When we think about activities which make us happy, we see that all of these activities are related to survival and procreation. People like to eat, and this was probably important because securing an adequate supply of food contributed to a longer life when we were caveman. Of course people are happy when they are having sex, which is an activity crucial to passing on one's genes. People claim that their children make them happy, and this is also crucial to passing on genes because children require parental attention in order to survive to adulthood. People get happiness from their social activities and friendships, and having friends could mean the difference between life or death back in the caveman days.
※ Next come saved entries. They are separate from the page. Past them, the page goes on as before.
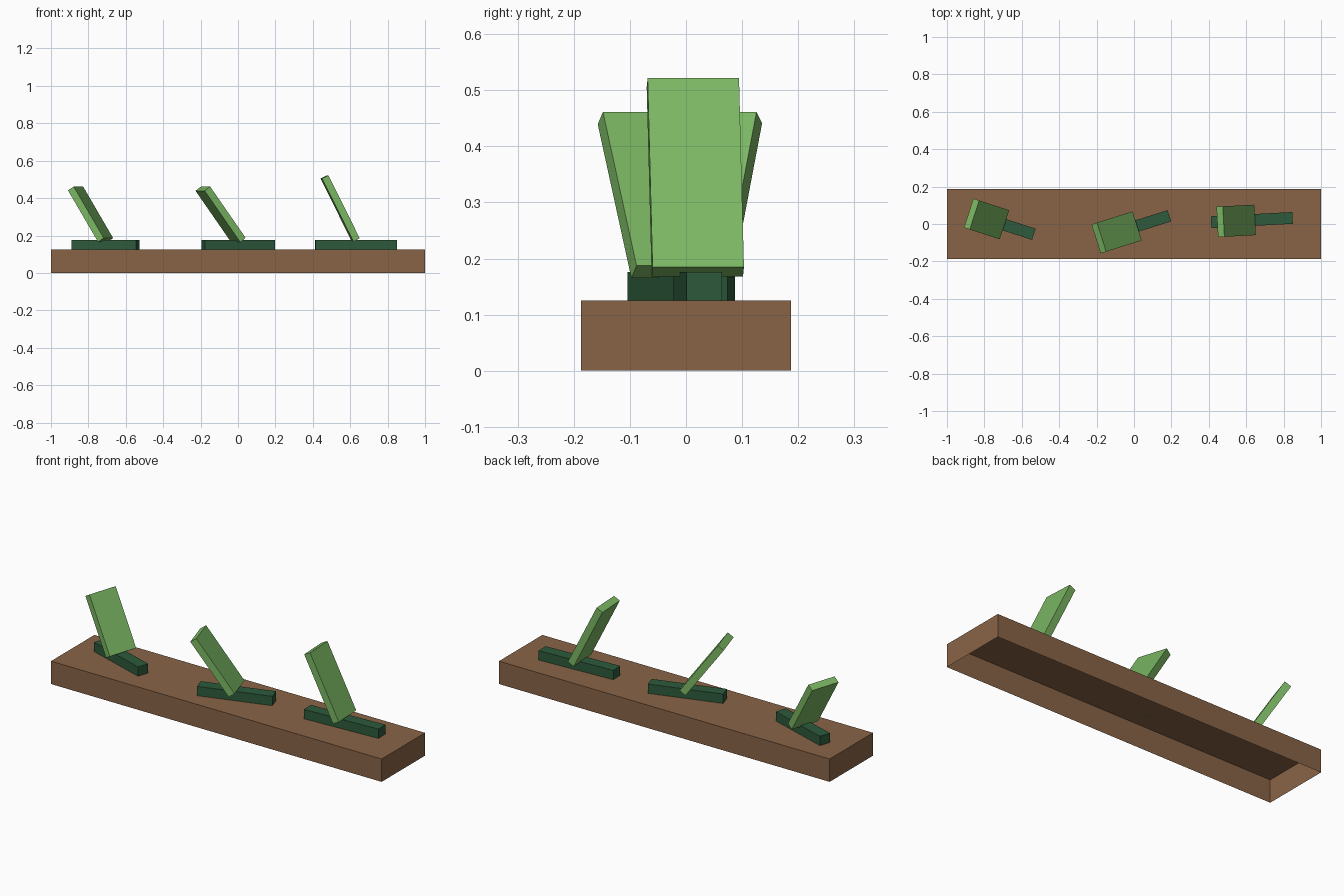
import bpy
import bmesh
from math import radians
from mathutils import Matrix, Vector

default = bpy.data.objects.get("Cube")
if default:
    bpy.data.objects.remove(default, do_unlink=True)


def linear(channel):
    c = channel / 255
    return c / 12.92 if c <= 0.04045 else ((c + 0.055) / 1.055) ** 2.4


def material(name, rgb):
    mat = bpy.data.materials.new(name)
    colour = (*[linear(c) for c in rgb], 1)
    mat.use_nodes = True
    mat.diffuse_color = colour
    mat.node_tree.nodes["Principled BSDF"].inputs["Base Color"].default_value = colour
    return mat


def box(name, size, mat, matrix, open_bottom=False):
    """Box standing on its local origin, placed by a matrix."""
    bm = bmesh.new()
    bmesh.ops.create_cube(bm, size=1)
    bmesh.ops.translate(bm, verts=bm.verts, vec=(0, 0, 0.5))
    bmesh.ops.scale(bm, verts=bm.verts, vec=size)
    if open_bottom:
        bm.normal_update()
        bottom = [f for f in bm.faces if f.normal.z < -0.9]
        bmesh.ops.delete(bm, geom=bottom, context='FACES')
    mesh = bpy.data.meshes.new(name)
    bm.to_mesh(mesh)
    bm.free()
    mesh.materials.append(mat)
    obj = bpy.data.objects.new(name, mesh)
    obj.matrix_world = matrix
    bpy.context.collection.objects.link(obj)
    return obj


brown = material("soil brown", (137, 100, 70))
dark_green = material("dark green", (45, 90, 60))
leaf_green = material("leaf green", (123, 183, 99))

# Base tray, hollow underneath
BASE_TOP, STEM_HEIGHT = 0.125, 0.051
box("base", (2, 0.375, BASE_TOP), brown, Matrix.Identity(4), open_bottom=True)

# Plants: a stem lying on the base and a leaf leaning back from its middle
# name, x, y, yaw, stem length, leaf tilt, leaf length
plants = [
    ("right", -0.708, 0.001, -18, 0.363, 31.5, 0.323),
    ("middle", 0.002, -0.015, 17.5, 0.392, 36, 0.339),
    ("left", 0.63, 0.021, 3, 0.436, 26.5, 0.377),
]
for name, x, y, yaw, stem_length, tilt, leaf_length in plants:
    turn = Matrix.Rotation(radians(yaw), 4, 'Z')
    foot = Matrix.Translation(Vector((x, y, BASE_TOP))) @ turn
    box(name + "_stem", (stem_length, 0.063, STEM_HEIGHT), dark_green, foot)
    lean = Matrix.Rotation(radians(-tilt), 4, 'Y')
    top = Matrix.Translation((0, 0, STEM_HEIGHT))
    box(name + "_leaf", (0.038, 0.163, leaf_length), leaf_green, foot @ top @ lean)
We also are happy from having a higher status in society. For further evidence, read my post about the Pew study of happiness. This is probably especially true for men, because due to more boys being born than girls (about 105 boy babies for every 100 girl babies) and polygamy, there aren't enough women to go around in order for every man to have children, so the lowest status men see their genes die off just as surely as if they died from starvation. It is for this reason that the quest for status is one of our most basic human drives, and why people who have higher status (as measured in the Pew study by income) are happier.
Utopian communists understood that low status causes unhappiness, and they endeavored to fix the problem by designing a society where everyone is equal. Unfortunately, it is impossible to create such a society, because the desire for status can no more easily be quenched than the desire for sex. Because people differ naturally in ability, in any society where there is even the slightest bit of individual freedom, people will manage to sort themselves into high status and low status, and because the distribution of status is a power law distribution, those with the highest status will always dwarf those with the least.
Utopian libertarians, like the authors of Cafe Hayek, also need to understand this issue. If we design a society that doesn't address the unhappiness of those at the very bottom, it will be sure to fail even more readily than communism did in the Soviet Union.